[Dataset entries]
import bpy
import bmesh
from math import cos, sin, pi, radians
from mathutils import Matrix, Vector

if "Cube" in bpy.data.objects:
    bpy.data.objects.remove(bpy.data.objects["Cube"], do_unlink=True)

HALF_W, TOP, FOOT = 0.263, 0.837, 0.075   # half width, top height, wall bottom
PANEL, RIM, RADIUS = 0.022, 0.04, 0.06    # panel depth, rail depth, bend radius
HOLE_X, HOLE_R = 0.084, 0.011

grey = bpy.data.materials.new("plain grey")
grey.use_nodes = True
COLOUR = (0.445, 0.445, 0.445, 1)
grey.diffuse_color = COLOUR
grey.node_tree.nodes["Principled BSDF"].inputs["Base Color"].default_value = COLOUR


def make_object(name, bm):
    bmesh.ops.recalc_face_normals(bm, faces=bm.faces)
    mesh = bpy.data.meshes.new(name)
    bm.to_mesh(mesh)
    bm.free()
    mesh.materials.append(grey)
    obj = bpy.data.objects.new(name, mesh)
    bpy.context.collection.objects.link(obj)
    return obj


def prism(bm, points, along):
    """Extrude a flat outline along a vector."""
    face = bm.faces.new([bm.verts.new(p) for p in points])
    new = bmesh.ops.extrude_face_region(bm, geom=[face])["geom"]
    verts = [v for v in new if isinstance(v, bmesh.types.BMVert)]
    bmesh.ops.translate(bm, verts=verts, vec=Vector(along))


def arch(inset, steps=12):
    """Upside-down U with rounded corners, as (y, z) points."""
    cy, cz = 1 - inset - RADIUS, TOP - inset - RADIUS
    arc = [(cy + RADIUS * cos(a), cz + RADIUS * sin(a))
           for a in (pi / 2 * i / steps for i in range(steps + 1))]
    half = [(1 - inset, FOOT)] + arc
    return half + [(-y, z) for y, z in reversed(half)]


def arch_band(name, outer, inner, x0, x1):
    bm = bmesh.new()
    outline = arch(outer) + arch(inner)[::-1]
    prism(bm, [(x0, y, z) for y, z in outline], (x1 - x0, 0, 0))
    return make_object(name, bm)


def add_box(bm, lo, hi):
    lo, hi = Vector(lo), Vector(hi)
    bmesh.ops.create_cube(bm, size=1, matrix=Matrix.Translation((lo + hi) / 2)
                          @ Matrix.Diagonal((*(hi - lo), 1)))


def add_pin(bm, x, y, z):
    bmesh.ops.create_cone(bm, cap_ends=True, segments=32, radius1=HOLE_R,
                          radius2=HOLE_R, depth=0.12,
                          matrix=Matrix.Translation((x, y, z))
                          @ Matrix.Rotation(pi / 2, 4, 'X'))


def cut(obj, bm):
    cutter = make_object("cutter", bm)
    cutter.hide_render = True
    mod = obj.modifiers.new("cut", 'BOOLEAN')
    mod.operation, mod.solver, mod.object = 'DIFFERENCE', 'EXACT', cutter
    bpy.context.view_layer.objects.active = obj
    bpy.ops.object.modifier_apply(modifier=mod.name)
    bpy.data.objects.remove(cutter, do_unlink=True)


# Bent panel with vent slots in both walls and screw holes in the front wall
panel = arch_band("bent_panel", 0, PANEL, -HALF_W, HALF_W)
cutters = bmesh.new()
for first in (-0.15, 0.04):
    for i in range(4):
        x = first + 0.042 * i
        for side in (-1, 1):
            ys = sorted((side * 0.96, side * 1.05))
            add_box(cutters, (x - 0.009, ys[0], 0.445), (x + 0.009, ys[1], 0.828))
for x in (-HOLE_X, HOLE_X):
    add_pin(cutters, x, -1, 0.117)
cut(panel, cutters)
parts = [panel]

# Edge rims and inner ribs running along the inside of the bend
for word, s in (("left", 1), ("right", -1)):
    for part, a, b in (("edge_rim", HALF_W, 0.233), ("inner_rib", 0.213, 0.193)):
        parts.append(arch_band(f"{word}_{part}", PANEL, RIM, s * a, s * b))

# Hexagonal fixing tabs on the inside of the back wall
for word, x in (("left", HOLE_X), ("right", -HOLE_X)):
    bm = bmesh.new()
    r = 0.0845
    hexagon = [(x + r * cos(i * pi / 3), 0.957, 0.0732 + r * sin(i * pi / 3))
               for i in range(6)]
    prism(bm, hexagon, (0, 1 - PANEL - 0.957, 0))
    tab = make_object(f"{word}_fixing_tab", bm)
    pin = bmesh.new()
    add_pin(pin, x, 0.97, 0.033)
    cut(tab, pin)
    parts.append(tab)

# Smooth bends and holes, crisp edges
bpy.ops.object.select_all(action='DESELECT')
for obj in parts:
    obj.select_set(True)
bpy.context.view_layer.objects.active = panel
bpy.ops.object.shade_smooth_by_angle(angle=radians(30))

## Problem
Go through the data and return every record exactly.

## Answer for this exercise
import bpy
import bmesh
from math import cos, sin, pi, radians
from mathutils import Matrix, Vector

if "Cube" in bpy.data.objects:
    bpy.data.objects.remove(bpy.data.objects["Cube"], do_unlink=True)

HALF_W, TOP, FOOT = 0.263, 0.837, 0.075   # half width, top height, wall bottom
PANEL, RIM, RADIUS = 0.022, 0.04, 0.06    # panel depth, rail depth, bend radius
HOLE_X, HOLE_R = 0.084, 0.011

grey = bpy.data.materials.new("plain grey")
grey.use_nodes = True
COLOUR = (0.445, 0.445, 0.445, 1)
grey.diffuse_color = COLOUR
grey.node_tree.nodes["Principled BSDF"].inputs["Base Color"].default_value = COLOUR


def make_object(name, bm):
    bmesh.ops.recalc_face_normals(bm, faces=bm.faces)
    mesh = bpy.data.meshes.new(name)
    bm.to_mesh(mesh)
    bm.free()
    mesh.materials.append(grey)
    obj = bpy.data.objects.new(name, mesh)
    bpy.context.collection.objects.link(obj)
    return obj


def prism(bm, points, along):
    """Extrude a flat outline along a vector."""
    face = bm.faces.new([bm.verts.new(p) for p in points])
    new = bmesh.ops.extrude_face_region(bm, geom=[face])["geom"]
    verts = [v for v in new if isinstance(v, bmesh.types.BMVert)]
    bmesh.ops.translate(bm, verts=verts, vec=Vector(along))


def arch(inset, steps=12):
    """Upside-down U with rounded corners, as (y, z) points."""
    cy, cz = 1 - inset - RADIUS, TOP - inset - RADIUS
    arc = [(cy + RADIUS * cos(a), cz + RADIUS * sin(a))
           for a in (pi / 2 * i / steps for i in range(steps + 1))]
    half = [(1 - inset, FOOT)] + arc
    return half + [(-y, z) for y, z in reversed(half)]


def arch_band(name, outer, inner, x0, x1):
    bm = bmesh.new()
    outline = arch(outer) + arch(inner)[::-1]
    prism(bm, [(x0, y, z) for y, z in outline], (x1 - x0, 0, 0))
    return make_object(name, bm)


def add_box(bm, lo, hi):
    lo, hi = Vector(lo), Vector(hi)
    bmesh.ops.create_cube(bm, size=1, matrix=Matrix.Translation((lo + hi) / 2)
                          @ Matrix.Diagonal((*(hi - lo), 1)))


def add_pin(bm, x, y, z):
    bmesh.ops.create_cone(bm, cap_ends=True, segments=32, radius1=HOLE_R,
                          radius2=HOLE_R, depth=0.12,
                          matrix=Matrix.Translation((x, y, z))
                          @ Matrix.Rotation(pi / 2, 4, 'X'))


def cut(obj, bm):
    cutter = make_object("cutter", bm)
    cutter.hide_render = True
    mod = obj.modifiers.new("cut", 'BOOLEAN')
    mod.operation, mod.solver, mod.object = 'DIFFERENCE', 'EXACT', cutter
    bpy.context.view_layer.objects.active = obj
    bpy.ops.object.modifier_apply(modifier=mod.name)
    bpy.data.objects.remove(cutter, do_unlink=True)


# Bent panel with vent slots in both walls and screw holes in the front wall
panel = arch_band("bent_panel", 0, PANEL, -HALF_W, HALF_W)
cutters = bmesh.new()
for first in (-0.15, 0.04):
    for i in range(4):
        x = first + 0.042 * i
        for side in (-1, 1):
            ys = sorted((side * 0.96, side * 1.05))
            add_box(cutters, (x - 0.009, ys[0], 0.445), (x + 0.009, ys[1], 0.828))
for x in (-HOLE_X, HOLE_X):
    add_pin(cutters, x, -1, 0.117)
cut(panel, cutters)
parts = [panel]

# Edge rims and inner ribs running along the inside of the bend
for word, s in (("left", 1), ("right", -1)):
    for part, a, b in (("edge_rim", HALF_W, 0.233), ("inner_rib", 0.213, 0.193)):
        parts.append(arch_band(f"{word}_{part}", PANEL, RIM, s * a, s * b))

# Hexagonal fixing tabs on the inside of the back wall
for word, x in (("left", HOLE_X), ("right", -HOLE_X)):
    bm = bmesh.new()
    r = 0.0845
    hexagon = [(x + r * cos(i * pi / 3), 0.957, 0.0732 + r * sin(i * pi / 3))
               for i in range(6)]
    prism(bm, hexagon, (0, 1 - PANEL - 0.957, 0))
    tab = make_object(f"{word}_fixing_tab", bm)
    pin = bmesh.new()
    add_pin(pin, x, 0.97, 0.033)
    cut(tab, pin)
    parts.append(tab)

# Smooth bends and holes, crisp edges
bpy.ops.object.select_all(action='DESELECT')
for obj in parts:
    obj.select_set(True)
bpy.context.view_layer.objects.active = panel
bpy.ops.object.shade_smooth_by_angle(angle=radians(30))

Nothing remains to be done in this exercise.